The government has been urged to reconsider plans to raise the amount of tax that retailers pay on their properties.

The British Retail Consortium (BRC) has said that annual rate increases, business rates revaluation, loss of empty property relief and business rates supplements could add £1.6 billion to the £5.45 billion retailers paid in rates in 2007/2008.

The call to soften the tax burden on beleaguered retailers came as the Business Rate Supplements Bill got its second reading in Parliament. The new legislation will give local authorities the power to levy extra tax charges of 2 per cent to pay for special infrastructural projects.

Research carried out by the BRC revealed that retailers, dependent on extensive floor space for their businesses, pay a disproportionate amount (25 per cent) of business rates when compared with their role in the overall economy (8 per cent of GDP).

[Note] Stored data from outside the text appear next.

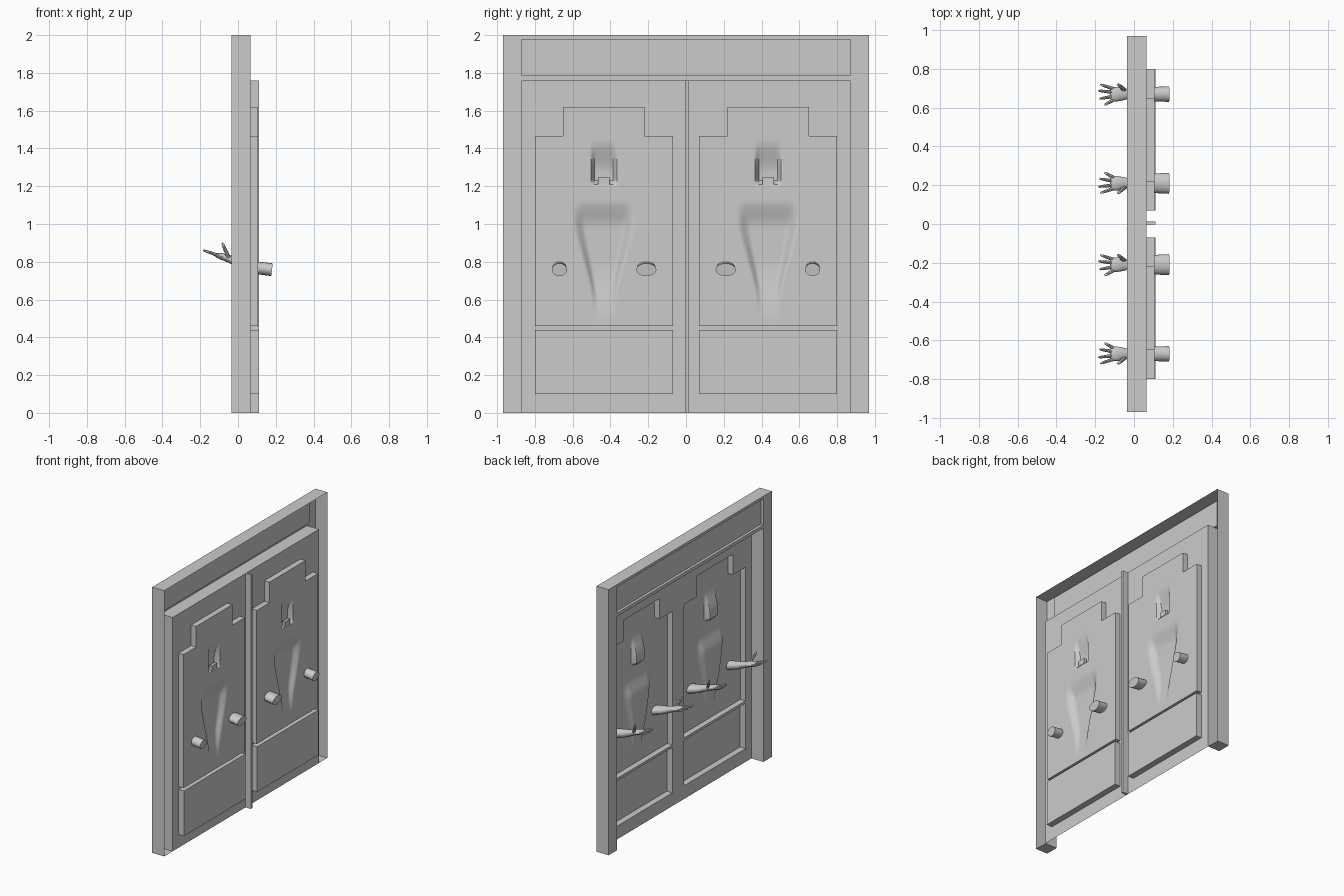
import bpy, bmesh, math
from mathutils import Vector

if "Cube" in bpy.data.objects:
    bpy.data.objects.remove(bpy.data.objects["Cube"])

BACK, SHEET, FACE = -0.035, 0.065, 0.107
PANEL_Y = (0.07, 0.80)          # raised panel span on one door
UPPER_Z, LOWER_Z = (0.46, 1.62), (0.10, 0.44)
NOTCH_Y, NOTCH_Z = (0.22, 0.65), 1.465


def finish(name, bm, smooth=False):
    bmesh.ops.remove_doubles(bm, verts=bm.verts, dist=1e-5)
    bmesh.ops.recalc_face_normals(bm, faces=bm.faces)
    me = bpy.data.meshes.new(name)
    bm.to_mesh(me)
    bm.free()
    ob = bpy.data.objects.new(name, me)
    bpy.context.collection.objects.link(ob)
    if smooth:
        bpy.ops.object.select_all(action='DESELECT')
        ob.select_set(True)
        bpy.context.view_layer.objects.active = ob
        bpy.ops.object.shade_smooth_by_angle(angle=math.radians(40))
    return ob


def quad(bm, *pts):
    bm.faces.new([bm.verts.new(p) for p in pts])


def flat(bm, x, y0, y1, z0, z1):
    quad(bm, (x, y0, z0), (x, y1, z0), (x, y1, z1), (x, y0, z1))


def wall(bm, pts, x0, x1):
    """Strip of faces along a (y, z) path, running from x0 to x1."""
    for (a, b), (c, d) in zip(pts, pts[1:]):
        quad(bm, (x0, a, b), (x0, c, d), (x1, c, d), (x1, a, b))


def box(name, x0, x1, y0, y1, z0, z1):
    bm = bmesh.new()
    bmesh.ops.create_cube(bm, size=1)
    for v in bm.verts:
        v.co = ((x0 + x1) / 2 + v.co.x * (x1 - x0), (y0 + y1) / 2 + v.co.y * (y1 - y0),
                (z0 + z1) / 2 + v.co.z * (z1 - z0))
    return finish(name, bm)


# Frame: hollow shell, open towards +x
bm = bmesh.new()
wall(bm, [(-0.97, 0), (-0.97, 2), (0.97, 2), (0.97, 0)], BACK, SHEET)
wall(bm, [(-0.87, 0), (-0.87, 1.76), (0.87, 1.76), (0.87, 0)], BACK, SHEET)
for s in (-1, 1):
    wall(bm, [(s * 0.87, 0), (s * 0.97, 0)], BACK, SHEET)
    flat(bm, BACK, s * 0.87, s * 0.97, 0, 2)
flat(bm, BACK, -0.87, 0.87, 1.76, 1.785)
flat(bm, BACK, -0.87, 0.87, 1.98, 2)
# Recessed header board
REC = BACK + 0.02
flat(bm, REC, -0.87, 0.87, 1.785, 1.98)
wall(bm, [(-0.87, 1.785), (0.87, 1.785), (0.87, 1.98), (-0.87, 1.98), (-0.87, 1.785)], BACK, REC)
finish("door_frame", bm)


def steps(*spans):
    out = []
    for a, b, n in spans:
        out += [a + (b - a) * i / n for i in range(n)]
    return out + [spans[-1][1]]


def ease(a, b, t):
    t = max(0.0, min(1.0, (t - a) / (b - a)))
    return t * t * (3 - 2 * t)


def relief(y, z):
    """Depth of the pressed body shape in the upper panel."""
    u = abs(y - 0.435)
    head = 0.038 * ease(1.45, 1.27, z) * ease(1.205, 1.23, z) * (1 - ease(0.045, 0.07, u))
    half = 0.06 + 0.11 * ease(0.55, 1.08, z)
    torso = 0.032 * ease(1.13, 0.98, z) * ease(0.48, 0.8, z) * (1 - ease(half * 0.6, half, u))
    return head + torso


# Doors: thin sheets with embossed panels
for s, side in ((-1, "left"), (1, "right")):
    bm = bmesh.new()
    (p0, p1), (n0, n1) = PANEL_Y, NOTCH_Y
    ys = [0, p0, n0, n1, p1, 0.87]
    zs = [0, *LOWER_Z, UPPER_Z[0], NOTCH_Z, UPPER_Z[1], 1.76]
    for i, (a, b) in enumerate(zip(ys, ys[1:])):
        for j, (c, d) in enumerate(zip(zs, zs[1:])):
            raised = (j in (1, 3) and 1 <= i <= 3) or (j == 4 and i == 2)
            if not raised:
                flat(bm, SHEET, s * a, s * b, c, d)
    lo, (u0, u1) = LOWER_Z, UPPER_Z
    outline = [(p0, u0), (p1, u0), (p1, NOTCH_Z), (n1, NOTCH_Z), (n1, u1),
               (n0, u1), (n0, NOTCH_Z), (p0, NOTCH_Z), (p0, u0)]
    low = [(p0, lo[0]), (p1, lo[0]), (p1, lo[1]), (p0, lo[1]), (p0, lo[0])]
    for path, x in ((outline, FACE), (low, FACE + 0.004)):
        wall(bm, [(s * y, z) for y, z in path], SHEET, x)
    flat(bm, FACE + 0.004, s * p0, s * p1, *lo)
    finish(side + "_door_sheet", bm)

    bm = bmesh.new()
    gy = steps((p0, n0, 6), (n0, n1, 44), (n1, p1, 6))
    gz = steps((u0, NOTCH_Z, 90), (NOTCH_Z, u1, 4))
    for a, b in zip(gy, gy[1:]):
        for c, d in zip(gz, gz[1:]):
            ym = (a + b) / 2
            if c > NOTCH_Z - 1e-4 and not n0 < ym < n1:
                continue
            quad(bm, *[(FACE - relief(y, z), s * y, z)
                       for y, z in ((a, c), (b, c), (b, d), (a, d))])
    finish(side + "_body_relief", bm, True)
    box(side + "_neck_tab", 0.085, FACE, s * 0.435 - 0.03, s * 0.435 + 0.03, 1.21, 1.25)

box("centre_strip", SHEET, 0.11, -0.003, 0.013, 0, 1.76)


def tube(bm, rings, n=12):
    """Loft ellipses (x, y, z, half width, half height) along a path."""
    cen = [Vector(r[:3]) for r in rings]
    loops = []
    for i, r in enumerate(rings):
        t = (cen[min(i + 1, len(cen) - 1)] - cen[max(i - 1, 0)]).normalized()
        up = Vector((0, 0, 1))
        wide = t.cross(up).normalized()
        tall = wide.cross(t)
        loops.append([bm.verts.new(cen[i] + wide * math.cos(k * math.tau / n) * r[3]
                                   + tall * math.sin(k * math.tau / n) * r[4]) for k in range(n)])
    for a, b in zip(loops, loops[1:]):
        for k in range(n):
            bm.faces.new((a[k], a[k - 1], b[k - 1], b[k]))
    bm.faces.new(loops[0])
    bm.faces.new(loops[-1])


def finger(bm, a, b, r):
    a, b = Vector(a), Vector(b)
    tube(bm, [(*a.lerp(b, t), r * k, r * k) for t, k in
              ((0, 1.1), (0.35, 1), (0.7, 0.85), (0.92, 0.7), (1, 0.3))], 8)


def arm(name, yc, thumb, half):
    bm = bmesh.new()
    # Forearm, wrist and palm
    tube(bm, [(0.18, yc, 0.758, half, 0.034), (0.10, yc, 0.768, half * 0.93, 0.033),
              (0.03, yc, 0.787, half * 0.75, 0.027), (-0.03, yc, 0.808, 0.026, 0.021),
              (-0.06, yc, 0.820, 0.033, 0.019), (-0.09, yc, 0.829, 0.038, 0.017),
              (-0.115, yc, 0.836, 0.036, 0.012), (-0.122, yc, 0.838, 0.026, 0.006)], 16)
    # Fingers and thumb
    for off, tip, x in ((-0.029, -0.056, -0.152), (-0.011, -0.024, -0.178),
                        (0.009, 0.018, -0.184), (0.027, 0.05, -0.174)):
        finger(bm, (-0.105, yc + thumb * off, 0.834),
               (x, yc + thumb * tip, 0.835 + (-0.105 - x) * 0.33), 0.0085)
    finger(bm, (-0.05, yc + thumb * 0.022, 0.822), (-0.083, yc + thumb * 0.052, 0.9), 0.010)
    finish(name, bm, True)


# Arms reaching through each door
for s, side in ((-1, "left"), (1, "right")):
    arm(side + "_outer_arm", s * 0.67, s, 0.04)
    arm(side + "_inner_arm", s * 0.21, -s, 0.054)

The BRC wants to see an immediate freeze on all new business rates and the reinstatement of empty property relief.

Stephen Robertson, the BRC’s director general, said: “Many retailers are struggling with the triple whammy of falling sales, crushed margins and rising costs. The Government must revise its plans to impose a range of extra burdens, which can only increase the pressure on retailers and destroy more of the UK’s three million retail jobs.

“Retailers are crucial to livelihoods, customers and communities. We don’t expect handouts but we don’t want further handicaps.”

The BRC said it wanted the government to take specific steps to help the retail sector.

The 50 per cent Empty Property Relief Rate, abolished in April 2008, should be re-established.

The government should not introduce any business rates increase in April 2009. The BRC argued that rates are due to rise in line with last September’s 17-year high inflation level, which stood at 5 per cent, and would cost retailers £250 million in additional tax charges.

The next business rates revaluation, which will use rental values from April 2008 as the basis for business rates as from April 2010, should be postponed until the property market regains its equilibrium.

And safeguards must be put in place, including a compulsory business vote, before any new Business Rate Supplement is implemented.